Restate the data exactly as given and keep the pictures out.

Rendered images with source text:

--------------------

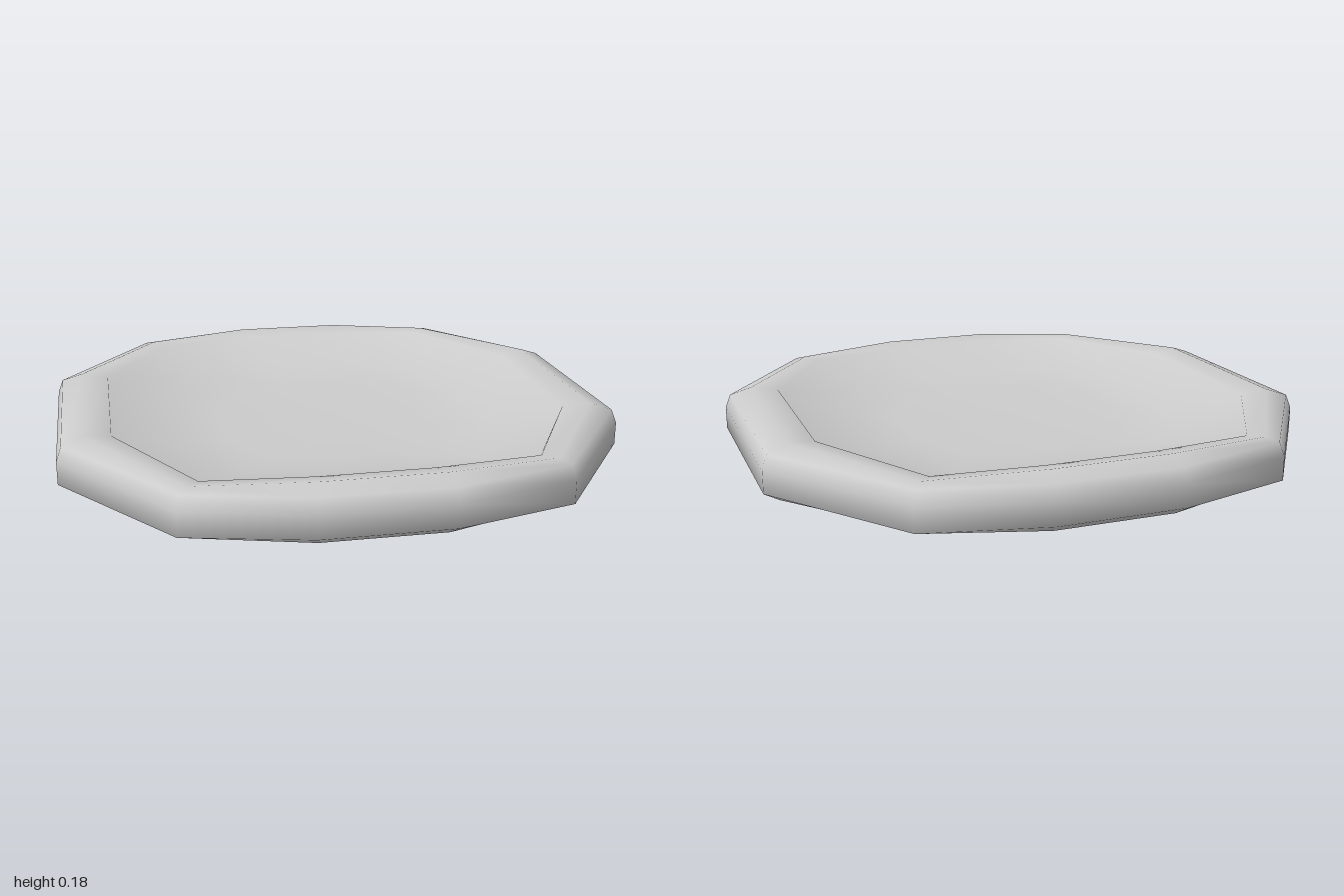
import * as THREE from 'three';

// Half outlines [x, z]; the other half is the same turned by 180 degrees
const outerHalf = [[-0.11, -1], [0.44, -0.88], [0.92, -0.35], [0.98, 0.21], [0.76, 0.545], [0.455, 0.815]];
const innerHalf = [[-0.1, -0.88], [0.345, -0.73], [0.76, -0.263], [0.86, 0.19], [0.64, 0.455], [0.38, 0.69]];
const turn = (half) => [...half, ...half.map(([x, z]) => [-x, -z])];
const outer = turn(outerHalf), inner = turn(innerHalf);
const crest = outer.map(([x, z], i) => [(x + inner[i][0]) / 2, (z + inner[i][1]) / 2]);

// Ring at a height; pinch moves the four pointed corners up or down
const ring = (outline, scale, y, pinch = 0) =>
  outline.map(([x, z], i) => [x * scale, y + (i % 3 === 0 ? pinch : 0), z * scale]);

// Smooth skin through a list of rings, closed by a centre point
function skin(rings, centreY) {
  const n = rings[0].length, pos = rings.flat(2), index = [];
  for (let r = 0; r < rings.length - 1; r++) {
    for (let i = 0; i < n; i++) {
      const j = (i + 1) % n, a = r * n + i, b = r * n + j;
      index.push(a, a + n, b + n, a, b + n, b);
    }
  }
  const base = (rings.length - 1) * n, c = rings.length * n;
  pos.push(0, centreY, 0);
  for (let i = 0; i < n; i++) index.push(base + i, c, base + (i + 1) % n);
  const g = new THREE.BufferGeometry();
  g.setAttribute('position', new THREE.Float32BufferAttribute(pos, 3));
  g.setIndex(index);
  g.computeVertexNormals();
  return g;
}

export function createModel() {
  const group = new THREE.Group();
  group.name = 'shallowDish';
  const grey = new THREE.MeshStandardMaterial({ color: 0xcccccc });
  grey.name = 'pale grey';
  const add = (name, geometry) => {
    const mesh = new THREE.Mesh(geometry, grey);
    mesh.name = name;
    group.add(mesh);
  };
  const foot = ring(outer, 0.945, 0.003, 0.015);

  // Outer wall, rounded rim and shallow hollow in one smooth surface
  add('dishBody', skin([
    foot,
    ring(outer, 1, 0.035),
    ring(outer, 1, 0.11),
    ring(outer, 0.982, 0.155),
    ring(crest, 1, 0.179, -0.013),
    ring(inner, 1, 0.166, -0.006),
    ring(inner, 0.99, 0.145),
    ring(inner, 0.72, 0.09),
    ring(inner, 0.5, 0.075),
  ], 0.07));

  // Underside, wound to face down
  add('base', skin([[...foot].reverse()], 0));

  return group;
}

--------------------

Output of the task:
import * as THREE from 'three';

// Half outlines [x, z]; the other half is the same turned by 180 degrees
const outerHalf = [[-0.11, -1], [0.44, -0.88], [0.92, -0.35], [0.98, 0.21], [0.76, 0.545], [0.455, 0.815]];
const innerHalf = [[-0.1, -0.88], [0.345, -0.73], [0.76, -0.263], [0.86, 0.19], [0.64, 0.455], [0.38, 0.69]];
const turn = (half) => [...half, ...half.map(([x, z]) => [-x, -z])];
const outer = turn(outerHalf), inner = turn(innerHalf);
const crest = outer.map(([x, z], i) => [(x + inner[i][0]) / 2, (z + inner[i][1]) / 2]);

// Ring at a height; pinch moves the four pointed corners up or down
const ring = (outline, scale, y, pinch = 0) =>
  outline.map(([x, z], i) => [x * scale, y + (i % 3 === 0 ? pinch : 0), z * scale]);

// Smooth skin through a list of rings, closed by a centre point
function skin(rings, centreY) {
  const n = rings[0].length, pos = rings.flat(2), index = [];
  for (let r = 0; r < rings.length - 1; r++) {
    for (let i = 0; i < n; i++) {
      const j = (i + 1) % n, a = r * n + i, b = r * n + j;
      index.push(a, a + n, b + n, a, b + n, b);
    }
  }
  const base = (rings.length - 1) * n, c = rings.length * n;
  pos.push(0, centreY, 0);
  for (let i = 0; i < n; i++) index.push(base + i, c, base + (i + 1) % n);
  const g = new THREE.BufferGeometry();
  g.setAttribute('position', new THREE.Float32BufferAttribute(pos, 3));
  g.setIndex(index);
  g.computeVertexNormals();
  return g;
}

export function createModel() {
  const group = new THREE.Group();
  group.name = 'shallowDish';
  const grey = new THREE.MeshStandardMaterial({ color: 0xcccccc });
  grey.name = 'pale grey';
  const add = (name, geometry) => {
    const mesh = new THREE.Mesh(geometry, grey);
    mesh.name = name;
    group.add(mesh);
  };
  const foot = ring(outer, 0.945, 0.003, 0.015);

  // Outer wall, rounded rim and shallow hollow in one smooth surface
  add('dishBody', skin([
    foot,
    ring(outer, 1, 0.035),
    ring(outer, 1, 0.11),
    ring(outer, 0.982, 0.155),
    ring(crest, 1, 0.179, -0.013),
    ring(inner, 1, 0.166, -0.006),
    ring(inner, 0.99, 0.145),
    ring(inner, 0.72, 0.09),
    ring(inner, 0.5, 0.075),
  ], 0.07));

  // Underside, wound to face down
  add('base', skin([[...foot].reverse()], 0));

  return group;
}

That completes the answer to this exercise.